(Stored data entries)
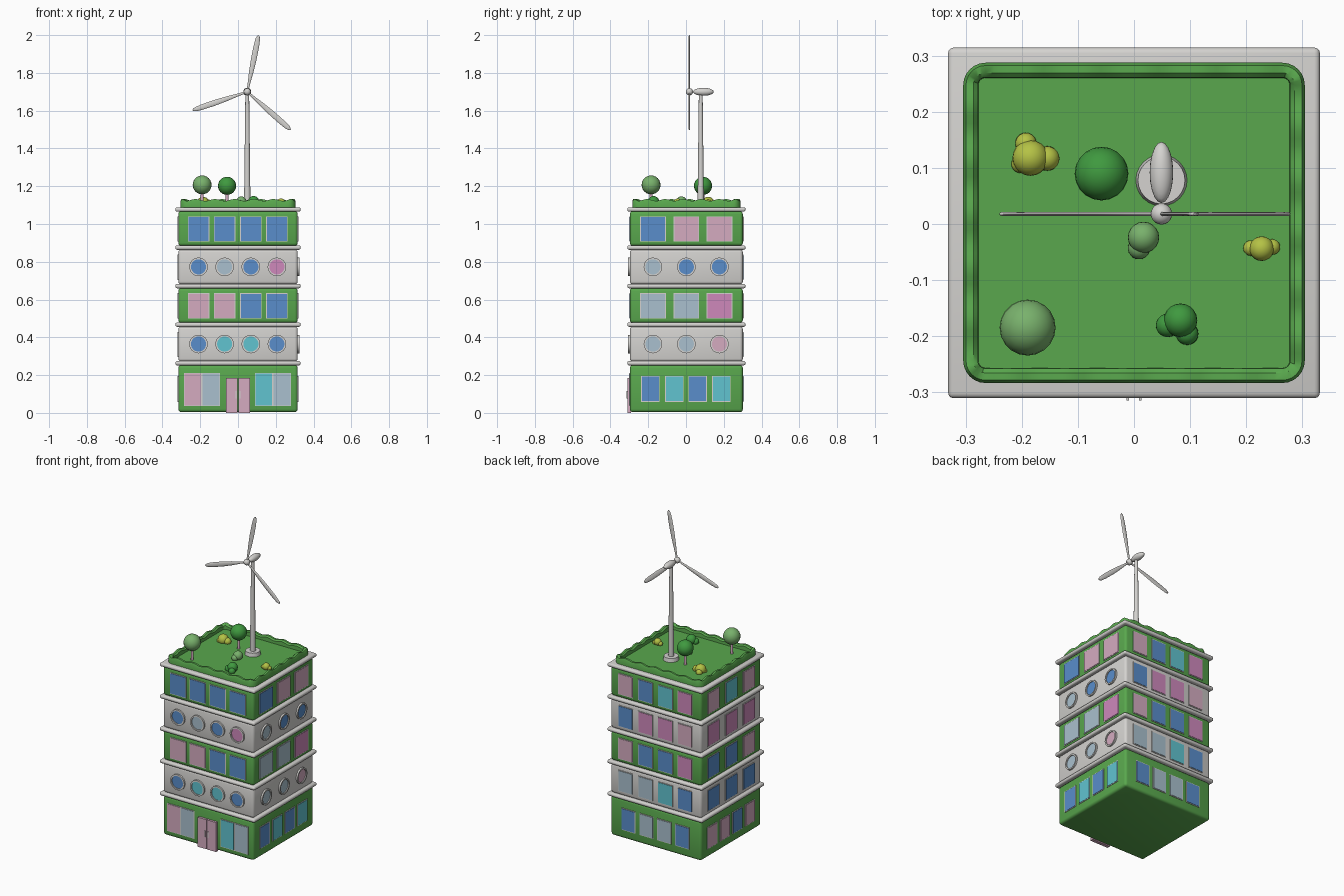
import bpy, bmesh, math
from mathutils import Matrix, Vector

if "Cube" in bpy.data.objects:
    bpy.data.objects.remove(bpy.data.objects["Cube"])

COLOURS = {
    "grass_green": (0.10, 0.39, 0.075), "light_grey": (0.66, 0.65, 0.63),
    "blue_glass": (0.10, 0.27, 0.60), "pale_glass": (0.40, 0.53, 0.62),
    "cyan_glass": (0.12, 0.55, 0.63), "pink": (0.66, 0.41, 0.53),
    "magenta_glass": (0.62, 0.25, 0.50), "leaf_green": (0.05, 0.32, 0.05),
    "sage_green": (0.19, 0.44, 0.15), "lime_yellow": (0.46, 0.54, 0.06)}
MATS = {}
for key, rgb in COLOURS.items():
    MATS[key] = bpy.data.materials.new(key)
    MATS[key].diffuse_color = (*rgb, 1)
GLASS = {"b": "blue_glass", "l": "pale_glass", "c": "cyan_glass",
         "p": "pink", "m": "magenta_glass"}
CY = 0.002          # building centre in y
HX, HY = 0.316, 0.299   # wall half sizes


def finish(name, bm, mat, matrix=None, smooth=True):
    bmesh.ops.recalc_face_normals(bm, faces=bm.faces)
    me = bpy.data.meshes.new(name)
    bm.to_mesh(me)
    bm.free()
    ob = bpy.data.objects.new(name, me)
    bpy.context.collection.objects.link(ob)
    me.materials.append(MATS[mat])
    if matrix is not None:
        ob.matrix_world = matrix
    if smooth:
        bpy.ops.object.select_all(action='DESELECT')
        ob.select_set(True)
        bpy.context.view_layer.objects.active = ob
        bpy.ops.object.shade_smooth_by_angle(angle=math.radians(40))
    return ob


def box(name, lo, hi, mat, bevel=0.0, matrix=None):
    bm = bmesh.new()
    lo, hi = Vector(lo), Vector(hi)
    bmesh.ops.create_cube(bm, size=1)
    for v in bm.verts:
        v.co = (lo + hi) / 2 + v.co * (hi - lo)
    if bevel:
        bmesh.ops.bevel(bm, geom=bm.edges[:], offset=bevel, segments=3,
                        profile=0.5, affect='EDGES')
    return finish(name, bm, mat, matrix, bool(bevel))


def cone(name, r1, r2, depth, centre, mat, matrix=None, segs=24):
    bm = bmesh.new()
    bmesh.ops.create_cone(bm, cap_ends=True, segments=segs, radius1=r1,
                          radius2=r2, depth=depth)
    base = matrix if matrix is not None else Matrix.Identity(4)
    return finish(name, bm, mat, base @ Matrix.Translation(centre))


def balls(name, spheres, mat, scale=(1, 1, 1)):
    bm = bmesh.new()
    for x, y, z, r in spheres:
        m = Matrix.Translation((x, y, z)) @ Matrix.Diagonal((*scale, 1))
        bmesh.ops.create_uvsphere(bm, u_segments=20, v_segments=12, radius=r, matrix=m)
    return finish(name, bm, mat)


# storeys and the ledges between them
STOREYS = [(0.004, 0.253, "grass_green"), (0.271, 0.458, "light_grey"),
           (0.476, 0.661, "grass_green"), (0.680, 0.866, "light_grey"),
           (0.884, 1.068, "grass_green")]
for i, (z0, z1, mat) in enumerate(STOREYS):
    box(f"storey_{i+1}", (-HX, CY-HY, z0), (HX, CY+HY, z1), mat, 0.016)
for i, z in enumerate((0.263, 0.467, 0.671, 0.875, 1.077)):
    box(f"ledge_{i+1}", (-0.332, CY-0.313, z-0.0115), (0.332, CY+0.313, z+0.0115),
        "light_grey", 0.010)


# windows: side k is turned k quarter turns from the front
def side_matrix(k):
    return (Matrix.Translation((0, CY, 0)) @ Matrix.Rotation(k*math.pi/2, 4, 'Z')
            @ Matrix.Translation((0, -(HX if k % 2 else HY), 0)))


def rect_window(k, u, z0, z1, w, code):
    m = side_matrix(k)
    f = 0.004
    box("window_frame", (u-w/2-f, -0.003, z0-f), (u+w/2+f, 0.004, z1+f), "light_grey", 0, m)
    box("window_glass", (u-w/2, -0.005, z0), (u+w/2, 0.003, z1), GLASS[code], 0, m)


def round_window(k, u, z, code):
    m = side_matrix(k) @ Matrix.Translation((u, 0, z)) @ Matrix.Rotation(math.pi/2, 4, 'X')
    cone("round_glass", 0.042, 0.042, 0.008, (0, 0, 0), GLASS[code], m, 32)
    bm = bmesh.new()       # frame ring with a square section
    section = [(0.049, -0.003), (0.049, 0.010), (0.040, 0.010), (0.040, -0.003)]
    rings = [[bm.verts.new((r*math.cos(a), r*math.sin(a), h)) for r, h in section]
             for a in (i*math.tau/32 for i in range(32))]
    for i in range(32):
        p, q = rings[i], rings[(i+1) % 32]
        for j in range(4):
            bm.faces.new((p[j], q[j], q[(j+1) % 4], p[(j+1) % 4]))
    finish("round_frame", bm, "light_grey", m)


# colours per side, listed from left to right, for storeys 2 to 5
ROWS = {0: ("bccb", "ppbb", "blbm", "bbbb"), 1: ("llp", "llm", "lbb", "bpp"),
        2: ("llcb", "pbbm", "bmmp", "pbcm"), 3: ("bbb", "bbp", "mmm", "pcp")}
POS = {0: (-0.209, -0.071, 0.068, 0.206), 1: (-0.177, 0, 0.175),
       2: (-0.209, -0.071, 0.068, 0.206), 3: (-0.177, 0, 0.175)}
WIDTH = {0: 0.106, 1: 0.128, 2: 0.095, 3: 0.11}
for k, rows in ROWS.items():
    for s, codes in enumerate(rows):
        z0, z1, _ = STOREYS[s+1]
        mid = (z0 + z1) / 2
        for u, code in zip(POS[k], codes):
            if k < 2 and s % 2 == 0:
                round_window(k, u, mid, code)
            else:
                rect_window(k, u, mid-0.065, mid+0.061, WIDTH[k], code)

# ground floor windows
for u, code in zip((-0.239, -0.143, 0.137, 0.233), "plcl"):
    rect_window(0, u, 0.04, 0.208, 0.088, code)
for k, codes in ((1, "bcbc"), (2, "bllb"), (3, "ppbp")):
    for u, code in zip((-0.19, -0.064, 0.06, 0.185), codes):
        rect_window(k, u, 0.062, 0.192, 0.09, code)

# double door with handles
for s in (-1, 1):
    a, b = sorted((s*0.0015, s*0.064))
    box("door_leaf", (a, -0.311, 0), (b, -0.29, 0.186), "pink")
    a, b = sorted((s*0.009, s*0.013))
    box("door_handle", (a, -0.315, 0.075), (b, -0.308, 0.115), "light_grey")


# roof garden: rounded tray with a wavy hedge rim
def outline(inset):
    hx, hy, r = 0.305-inset, 0.286-inset, 0.04-inset
    pts = []
    corners = [(1, 1, 0), (-1, 1, 90), (-1, -1, 180), (1, -1, 270)]
    for c, (sx, sy, a0) in enumerate(corners):
        arc = [Vector((sx*(hx-r) + r*math.cos(math.radians(a0+t*15)),
                       sy*(hy-r) + r*math.sin(math.radians(a0+t*15)))) for t in range(7)]
        nx, ny, a1 = corners[(c+1) % 4]
        end = Vector((nx*(hx-r) + r*math.cos(math.radians(a1)),
                      ny*(hy-r) + r*math.sin(math.radians(a1))))
        pts += arc + [arc[-1].lerp(end, t/36) for t in range(1, 36)]
    return pts


bm = bmesh.new()
loops = []
for inset, z, wave in ((0, 1.084, 0), (0, 1.117, 1), (0.005, 1.127, 1),
                       (0.018, 1.127, 1), (0.026, 1.119, 1), (0.027, 1.098, 0)):
    loops.append([bm.verts.new((p.x, p.y + CY, z + wave*0.005*math.sin(i*math.tau/7)))
                  for i, p in enumerate(outline(inset))])
for a, b in zip(loops, loops[1:]):
    n = len(a)
    for i in range(n):
        bm.faces.new((a[i], a[(i+1) % n], b[(i+1) % n], b[i]))
bm.faces.new(loops[-1])
bm.faces.new(loops[0])
finish("roof_garden", bm, "grass_green")

# trees and bushes
for x, y, z, r, mat in ((-0.19, -0.185, 1.207, 0.05, "sage_green"),
                        (-0.058, 0.09, 1.202, 0.048, "leaf_green")):
    cone("tree_trunk", 0.009, 0.007, 0.085, (x, y, 1.137), "pink", segs=10)
    balls("tree_crown", [(x, y, z, r)], mat)
balls("lime_bush", [(-0.185, 0.118, 1.112, 0.032), (-0.155, 0.117, 1.107, 0.022),
                    (-0.193, 0.144, 1.104, 0.019), (-0.203, 0.107, 1.103, 0.016)], "lime_yellow")
balls("small_lime_bush", [(0.228, -0.044, 1.113, 0.022), (0.209, -0.043, 1.106, 0.014),
                          (0.247, -0.041, 1.106, 0.014)], "lime_yellow")
balls("sage_bush", [(0.017, -0.024, 1.118, 0.028), (0.009, -0.043, 1.108, 0.02)], "sage_green")
balls("leaf_bush", [(0.083, -0.172, 1.118, 0.03), (0.06, -0.181, 1.108, 0.021),
                    (0.095, -0.196, 1.106, 0.02)], "leaf_green")

# wind turbine
TX, TY, TZ = 0.049, 0.078, 1.70
cone("turbine_base", 0.046, 0.042, 0.024, (TX, TY, 1.109), "light_grey")
cone("turbine_tower", 0.017, 0.010, 0.60, (TX, TY, 1.40), "light_grey")
balls("turbine_housing", [(TX, 0.092, TZ, 0.021)], "light_grey", (1, 2.6, 1))
balls("turbine_hub", [(TX, 0.018, TZ, 0.019)], "light_grey")
for k in range(3):
    bm = bmesh.new()
    loops = []
    for d, w in ((0, 0.005), (0.05, 0.007), (0.11, 0.012), (0.18, 0.015),
                 (0.25, 0.0145), (0.285, 0.012), (0.30, 0.007), (0.305, 0.002)):
        t = min(w, 0.004)
        loops.append([bm.verts.new((d, t*math.sin(a), w*math.cos(a)))
                      for a in (j*math.tau/10 for j in range(10))])
    for a, b in zip(loops, loops[1:]):
        for j in range(10):
            bm.faces.new((a[j], a[(j+1) % 10], b[(j+1) % 10], b[j]))
    bm.faces.new(loops[0])
    bm.faces.new(loops[-1])
    turn = -math.radians(78.7 + 120*k)
    finish(f"turbine_blade_{k+1}", bm, "light_grey",
           Matrix.Translation((TX, 0.018, TZ)) @ Matrix.Rotation(turn, 4, 'Y'))

for m in bpy.data.materials:
    if m.users and not m.is_grease_pencil:
        m.use_nodes = True
        m.node_tree.nodes["Principled BSDF"].inputs["Base Color"].default_value = m.diffuse_color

= ASSIGNMENT =
Retyping should start at the first line of the data above and stop after the line with "profile=0.5, affect='EDGES')", and no picture should be included.

= EXPECTED OUTPUT =
import bpy, bmesh, math
from mathutils import Matrix, Vector

if "Cube" in bpy.data.objects:
    bpy.data.objects.remove(bpy.data.objects["Cube"])

COLOURS = {
    "grass_green": (0.10, 0.39, 0.075), "light_grey": (0.66, 0.65, 0.63),
    "blue_glass": (0.10, 0.27, 0.60), "pale_glass": (0.40, 0.53, 0.62),
    "cyan_glass": (0.12, 0.55, 0.63), "pink": (0.66, 0.41, 0.53),
    "magenta_glass": (0.62, 0.25, 0.50), "leaf_green": (0.05, 0.32, 0.05),
    "sage_green": (0.19, 0.44, 0.15), "lime_yellow": (0.46, 0.54, 0.06)}
MATS = {}
for key, rgb in COLOURS.items():
    MATS[key] = bpy.data.materials.new(key)
    MATS[key].diffuse_color = (*rgb, 1)
GLASS = {"b": "blue_glass", "l": "pale_glass", "c": "cyan_glass",
         "p": "pink", "m": "magenta_glass"}
CY = 0.002          # building centre in y
HX, HY = 0.316, 0.299   # wall half sizes


def finish(name, bm, mat, matrix=None, smooth=True):
    bmesh.ops.recalc_face_normals(bm, faces=bm.faces)
    me = bpy.data.meshes.new(name)
    bm.to_mesh(me)
    bm.free()
    ob = bpy.data.objects.new(name, me)
    bpy.context.collection.objects.link(ob)
    me.materials.append(MATS[mat])
    if matrix is not None:
        ob.matrix_world = matrix
    if smooth:
        bpy.ops.object.select_all(action='DESELECT')
        ob.select_set(True)
        bpy.context.view_layer.objects.active = ob
        bpy.ops.object.shade_smooth_by_angle(angle=math.radians(40))
    return ob


def box(name, lo, hi, mat, bevel=0.0, matrix=None):
    bm = bmesh.new()
    lo, hi = Vector(lo), Vector(hi)
    bmesh.ops.create_cube(bm, size=1)
    for v in bm.verts:
        v.co = (lo + hi) / 2 + v.co * (hi - lo)
    if bevel:
        bmesh.ops.bevel(bm, geom=bm.edges[:], offset=bevel, segments=3,
                        profile=0.5, affect='EDGES')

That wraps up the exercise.